Kim Stoloski slices fresh tomatoes and cucumbers in the kitchen located off the cafeteria. The Sacred Heart Elementary and Early Childhood Center principal makes lunch for the teachers and staff every other Thursday and is using vegetables picked the day before from the school’s organic garden. Apronclad, she talks about the educational component of locally sourced food.

“We as educators have a responsibility to the whole child, which includes teaching them the value of healthy food choices,” Kim explains. “As a Catholic school, we have the added mission to teach them to be stewards and their role in taking care of the people around us,” she adds.

Sacred Heart garden




As we chat, the sound of excited chatter begins to grow from down the hallway. The school’s Parents’ Association has organized a special program for students featuring Terra Cura, a South Shore nonprofit specializing in garden planning, permaculture, and educational programs. Today, they’re helping students recognize the differences between local tomatoes and those grown thousands of miles away. An interactive demonstration about the steps involved in commercially sourced versus locally sourced produce is followed by a tomato tasting and a scavenger hunt in the garden.

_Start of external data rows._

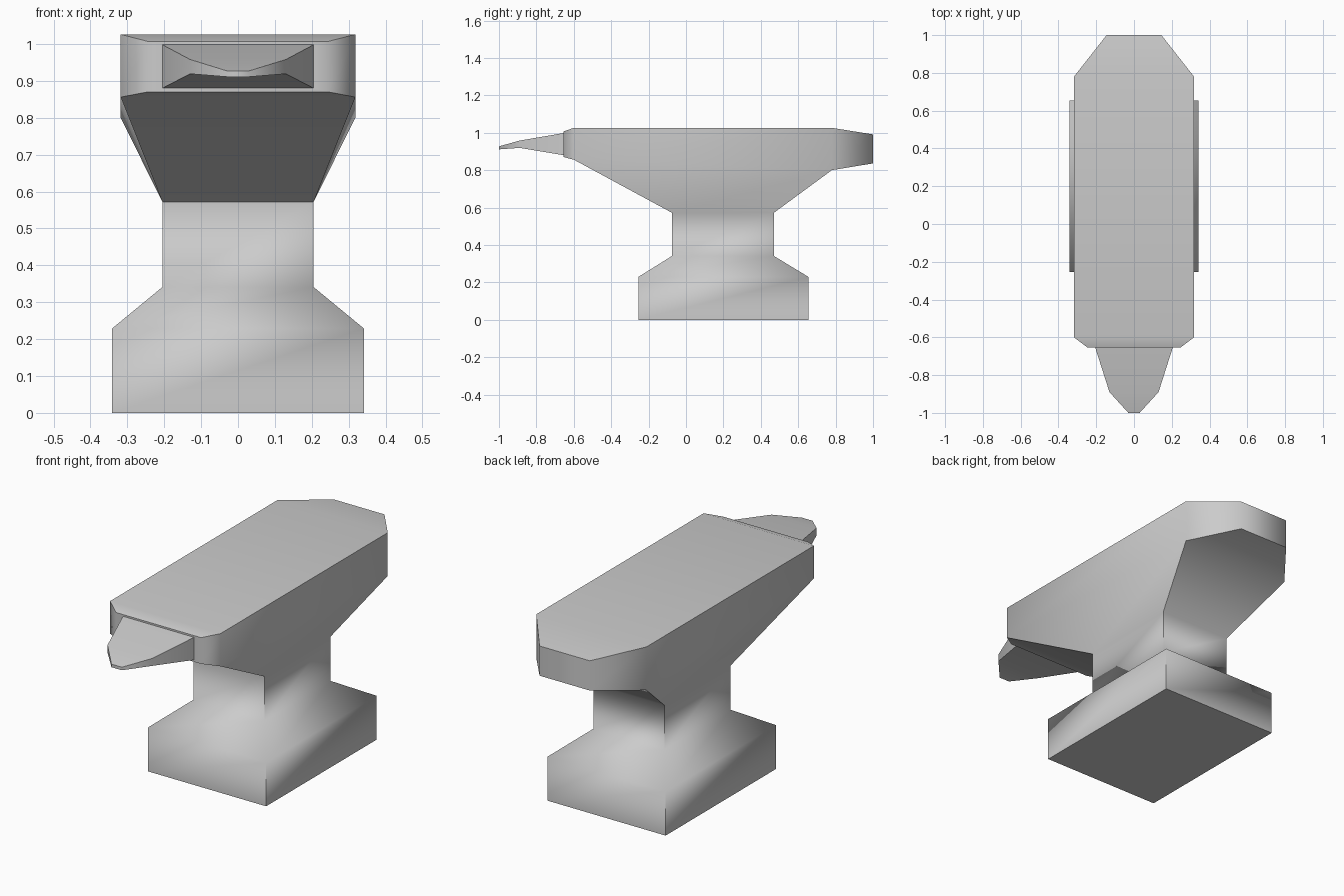
import bpy, bmesh, math

if "Cube" in bpy.data.objects:
    bpy.data.objects.remove(bpy.data.objects["Cube"])

bm = bmesh.new()


def section(hx, y, z0, z1):
    """Upright rectangle across the anvil: bottom pair first, then top pair."""
    return [bm.verts.new(p) for p in
            ((-hx, y, z0), (hx, y, z0), (hx, y, z1), (-hx, y, z1))]


def level(hx, y0, y1, z):
    """Flat rectangle at height z."""
    return [bm.verts.new(p) for p in
            ((-hx, y0, z), (hx, y0, z), (hx, y1, z), (-hx, y1, z))]


def loft(a, b, skip=()):
    """Join two four-sided rings with quads."""
    for i in range(4):
        if i not in skip:
            j = (i + 1) % 4
            bm.faces.new((a[i], a[j], b[j], b[i]))


# Horn and head, lofted from the horn tip to the heel
head = [section(*s) for s in (
    (0.03, -1.00, 0.911, 0.927),
    (0.13, -0.89, 0.919, 0.958),
    (0.205, -0.655, 0.88, 0.998),
    (0.245, -0.655, 0.87, 1.007),
    (0.318, -0.60, 0.856, 1.026),
    (0.318, 0.78, 0.80, 1.026),
    (0.145, 1.00, 0.836, 0.991))]
for n in range(6):
    loft(head[n], head[n + 1], skip=(0,) if n == 4 else ())  # open under the body
bm.faces.new(head[0])
bm.faces.new(head[-1])

# Foot and waist, flaring up into the opening under the head
stand = [level(*s) for s in (
    (0.341, -0.255, 0.655, 0.0),
    (0.341, -0.255, 0.655, 0.229),
    (0.205, -0.075, 0.47, 0.341),
    (0.205, -0.075, 0.47, 0.572))]
stand.append([head[4][0], head[4][1], head[5][1], head[5][0]])
for a, b in zip(stand, stand[1:]):
    loft(a, b)
bm.faces.new(stand[0])

bmesh.ops.recalc_face_normals(bm, faces=bm.faces)
mesh = bpy.data.meshes.new("anvil")
bm.to_mesh(mesh)
bm.free()
anvil = bpy.data.objects.new("anvil", mesh)
bpy.context.collection.objects.link(anvil)

# Soft shading across the tapers, crisp at the main corners
bpy.context.view_layer.objects.active = anvil
anvil.select_set(True)
bpy.ops.object.shade_smooth_by_angle(angle=math.radians(60))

terra-cura4“Experiencing food with all of their senses leads students to a better understanding and willingness to try new things,” says Terra Cura’s director, Jackie Millar. “We’re introducing a generation to this whole new way of thinking about the connections food creates between those who produce it and those who consume it.”

Stoloski and her staff see those “connections” as a teachable opportunity, too. “We are fortunate to have this fresh, healthy food source. As a faith-based community, it’s our job to ensure others have access to it as well,” the principal says.

This summer, Sacred Heart Elementary School teamed up with the South Shore Community Action Council (SSCAC) in Plymouth, a distribution center serving more than 47 area food agencies. On their first visit to the SSCAC, Stoloski and vice principal Sister Lydia Steele delivered nearly 100 pounds of fresh vegetables grown in the school gardens. Multiple return trips in the late summer and early fall with produce grown at the school further benefited those in need throughout the community.

“When I first began working here three years ago, the food was mostly canned foods or dried white pasta,” explains SSCAC Food Resource Manager Linda Rohr. “Thanks to local partners like Sacred Heart, we are able to offer higher quality items and a more healthy variety to people in need.”

Sacred Heart students carry out a mission of serving others in many ways, especially around the holidays. But nothing quite compares in such a tangible way to this donation of fresh food they grow themselves.

“Our students take seeds, plant them, care for them, and watch them grow,” Stoloski says. “When they see the outcome of their hard work benefits someone in need, they feel an even stronger connection to their act of giving. That’s what we’re trying to do. That’s what we’re trying to teach them.”terracura3

Sacred Heart Schools
399 Bishops Highway
Kingston, MA 02364
(781) 585-2114

South Shore Community Action Council
71 Obery Street
Plymouth, MA 02360

Tatum McIsaac lives in Kingston, MA with her husband and two children who both attend Sacred Heart Elementary School. This past summer, the entire McIsaac family helped plant the 18 raised beds that make up the school’s new garden.